• _Work to be completed_:
Copy the lines below verbatim. Begin with the first and end with the line containing "grey.diffuse_color = colour".

• _Provided records_:
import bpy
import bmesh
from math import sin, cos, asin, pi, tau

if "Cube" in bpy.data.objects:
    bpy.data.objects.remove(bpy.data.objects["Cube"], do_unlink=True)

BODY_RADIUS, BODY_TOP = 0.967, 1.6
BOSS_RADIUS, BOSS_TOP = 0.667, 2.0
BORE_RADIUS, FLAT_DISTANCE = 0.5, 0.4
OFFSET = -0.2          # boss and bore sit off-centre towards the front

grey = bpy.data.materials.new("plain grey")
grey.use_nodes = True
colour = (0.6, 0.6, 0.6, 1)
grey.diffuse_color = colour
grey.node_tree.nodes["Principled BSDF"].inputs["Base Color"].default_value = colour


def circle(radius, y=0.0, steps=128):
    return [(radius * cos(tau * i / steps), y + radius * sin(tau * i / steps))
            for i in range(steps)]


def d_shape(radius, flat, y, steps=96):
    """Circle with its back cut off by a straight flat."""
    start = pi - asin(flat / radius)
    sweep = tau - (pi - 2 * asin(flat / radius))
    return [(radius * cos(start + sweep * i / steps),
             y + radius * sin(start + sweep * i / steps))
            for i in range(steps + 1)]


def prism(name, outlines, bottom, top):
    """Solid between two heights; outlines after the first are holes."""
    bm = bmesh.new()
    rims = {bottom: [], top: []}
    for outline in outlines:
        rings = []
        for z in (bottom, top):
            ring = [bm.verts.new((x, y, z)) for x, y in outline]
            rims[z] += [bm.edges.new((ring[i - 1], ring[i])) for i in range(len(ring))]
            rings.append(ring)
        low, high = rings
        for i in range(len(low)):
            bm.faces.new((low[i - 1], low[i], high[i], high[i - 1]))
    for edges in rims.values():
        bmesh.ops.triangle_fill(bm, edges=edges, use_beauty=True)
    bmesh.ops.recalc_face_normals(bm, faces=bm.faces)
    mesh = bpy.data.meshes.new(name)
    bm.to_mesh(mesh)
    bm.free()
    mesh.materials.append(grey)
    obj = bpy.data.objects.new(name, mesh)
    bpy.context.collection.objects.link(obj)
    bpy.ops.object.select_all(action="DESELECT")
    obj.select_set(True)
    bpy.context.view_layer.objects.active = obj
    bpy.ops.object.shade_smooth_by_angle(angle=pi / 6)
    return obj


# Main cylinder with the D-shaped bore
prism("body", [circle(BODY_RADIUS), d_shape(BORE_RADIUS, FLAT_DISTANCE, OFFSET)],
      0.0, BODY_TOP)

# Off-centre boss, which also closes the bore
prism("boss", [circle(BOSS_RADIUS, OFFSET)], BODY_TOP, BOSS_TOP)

• _Result below_:
import bpy
import bmesh
from math import sin, cos, asin, pi, tau

if "Cube" in bpy.data.objects:
    bpy.data.objects.remove(bpy.data.objects["Cube"], do_unlink=True)

BODY_RADIUS, BODY_TOP = 0.967, 1.6
BOSS_RADIUS, BOSS_TOP = 0.667, 2.0
BORE_RADIUS, FLAT_DISTANCE = 0.5, 0.4
OFFSET = -0.2          # boss and bore sit off-centre towards the front

grey = bpy.data.materials.new("plain grey")
grey.use_nodes = True
colour = (0.6, 0.6, 0.6, 1)
grey.diffuse_color = colour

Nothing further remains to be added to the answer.